Today’s anatomy lesson
Kate Gordon, Senior Advisor to U.S. Secretary of Energy Jennifer Granholm, headlined our Future of Carbon Policy Forum on January 5th, addressing our capacity-crowd on the topic of “What the IIJA and IRA Means to Washington” (state, that is).

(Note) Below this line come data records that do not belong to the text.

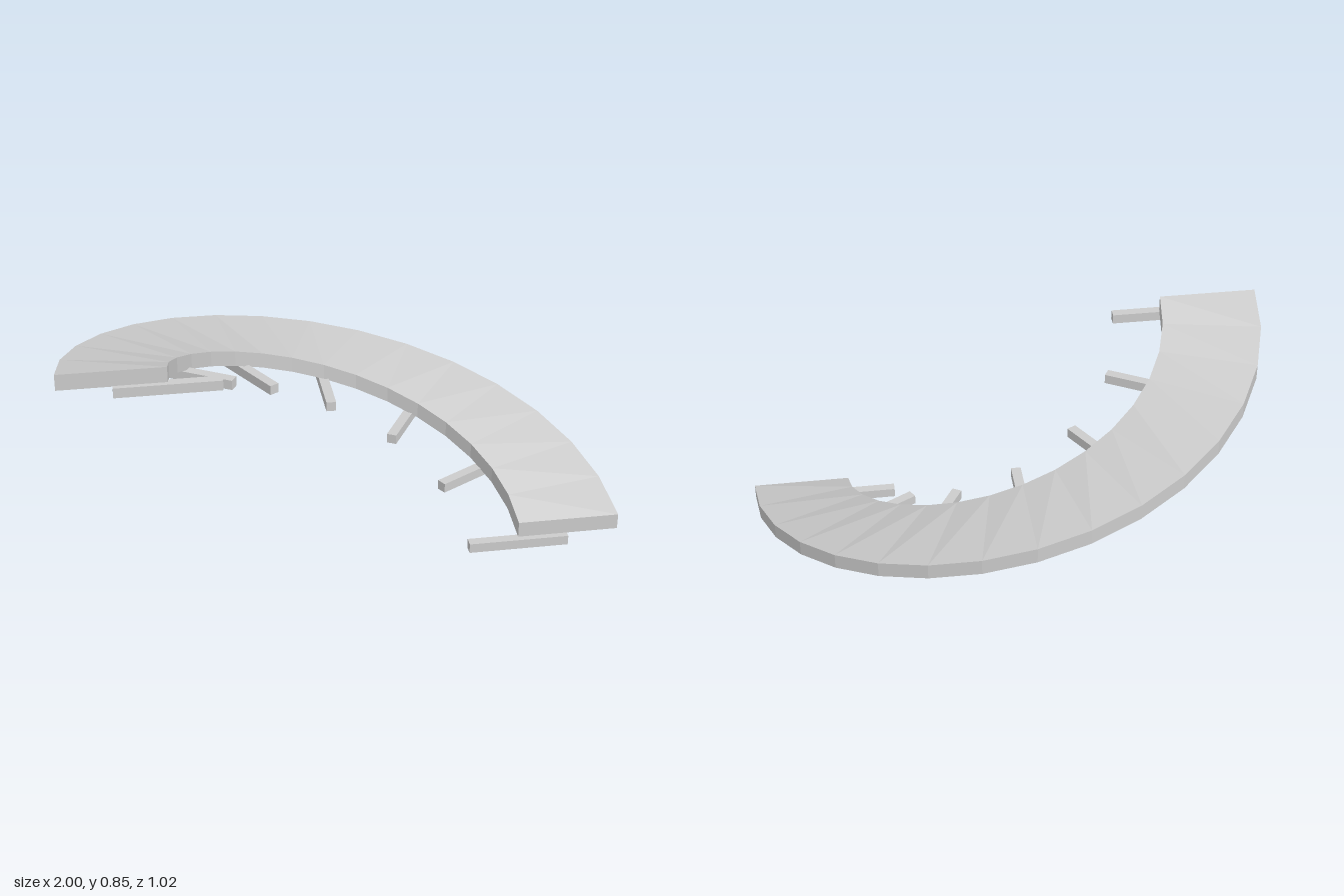
import * as THREE from 'three';

const CENTRE_Z = 0.49;   // centre of the half-turn
const INNER = 0.625, OUTER = 1, THICK = 0.06;
const START_Y = 0.04, RISE = 0.75;
const SEGMENTS = 16, BEAMS = 7, BEAM = 0.037;

// Helical ramp: a rectangular section swept through half a turn while rising
function rampGeometry() {
  const section = [[INNER, 0], [OUTER, 0], [OUTER, THICK], [INNER, THICK]];
  const positions = [], index = [];
  for (let i = 0; i <= SEGMENTS; i++) {
    const t = i / SEGMENTS, a = t * Math.PI;
    for (const [r, y] of section) {
      positions.push(r * Math.cos(a), START_Y + RISE * t + y, CENTRE_Z - r * Math.sin(a));
    }
  }
  for (let i = 0; i < SEGMENTS; i++) {
    for (let k = 0; k < 4; k++) {
      const a = i * 4 + k, b = i * 4 + (k + 1) % 4;
      index.push(a, a + 4, b + 4, a, b + 4, b);
    }
  }
  // End caps
  const e = SEGMENTS * 4;
  index.push(0, 1, 2, 0, 2, 3, e, e + 2, e + 1, e, e + 3, e + 2);

  const indexed = new THREE.BufferGeometry();
  indexed.setAttribute('position', new THREE.Float32BufferAttribute(positions, 3));
  indexed.setIndex(index);
  const geometry = indexed.toNonIndexed();
  geometry.computeVertexNormals();
  return geometry;
}

export function createModel() {
  const model = new THREE.Group();
  model.name = 'curvedRamp';
  const grey = new THREE.MeshStandardMaterial({ color: 0xcccccc });
  grey.name = 'light grey';
  grey.flatShading = true;

  const ramp = new THREE.Mesh(rampGeometry(), grey);
  ramp.name = 'rampDeck';
  model.add(ramp);

  // Radial support beams just under the deck, centred on its inner edge
  const beamGeometry = new THREE.BoxGeometry(0.37, BEAM, BEAM);
  for (let i = 0; i < BEAMS; i++) {
    const t = i / (BEAMS - 1), a = t * Math.PI;
    const beam = new THREE.Mesh(beamGeometry, grey);
    beam.name = `supportBeam${i + 1}`;
    beam.position.set(INNER * Math.cos(a), BEAM / 2 + 0.755 * t, CENTRE_Z - INNER * Math.sin(a));
    beam.rotation.y = a;
    model.add(beam);
  }
  return model;
}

As our Legislature – currently in session – considers investments toward powering up a clean economy, it can leverage funds from the Biden Administration’s Department of Energy, and from the Infrastructure Investment & Jobs Act (IIJA), Inflation Reduction Act (IRA), and CHIPS & Science Act (CHIPS stands for “Creating Helpful Incentives to Produce Semiconductors”). Gordon likened the IIJA to the backbone of a clean economy, making “foundational investments in transportation, energy transmission, EV charging, broadband, grid reliability and resilience, clean energy demonstrations, and long-term investments in workforce and supply chain”. She called the IRA the lungs, giving oxygen to the economy with “tax credits to bring clean energy projects to speed and scale, major new loan authority, and a $27 billion Greenhouse Gas Reduction Fund”. And the brains? That’s the CHIPS & Science Act, which provides roughly $280 billion in new funding to boost domestic research and manufacturing of semiconductors in the United States. (Did you know? Washington ranks among the Top 10 states for semiconductor jobs and manufacturing facilities.)
The Department of Energy’s focus is on “place-based economic development anchors”. That is, investments in projects that can anchor broader economic growth, while delivering on five key priorities:
Click here to see Kate Gordon’s full slide deck.
Gordon described a “systems approach”, where Federal departments work in partnership with states, aligning on project objectives, locations, and budgets. Toward that end, Gordon highlighted the new Community Benefits Plan (CBP) requirement of all Department of Energy funding agreements. The CBP outlines how the applicant intends to achieve DOE’s priority areas of Justice40, Diversity, Equity, Access & Inclusion (DEIA) & Quality Jobs initiatives.
This “place-based, community-centered” systems approach lines up well with the direction Washington state is moving on climate policy and clean energy investments. As the legislative session continues, we’ll encourage lawmakers to add state-funded muscle to the body of clean economy programs coming from D.C.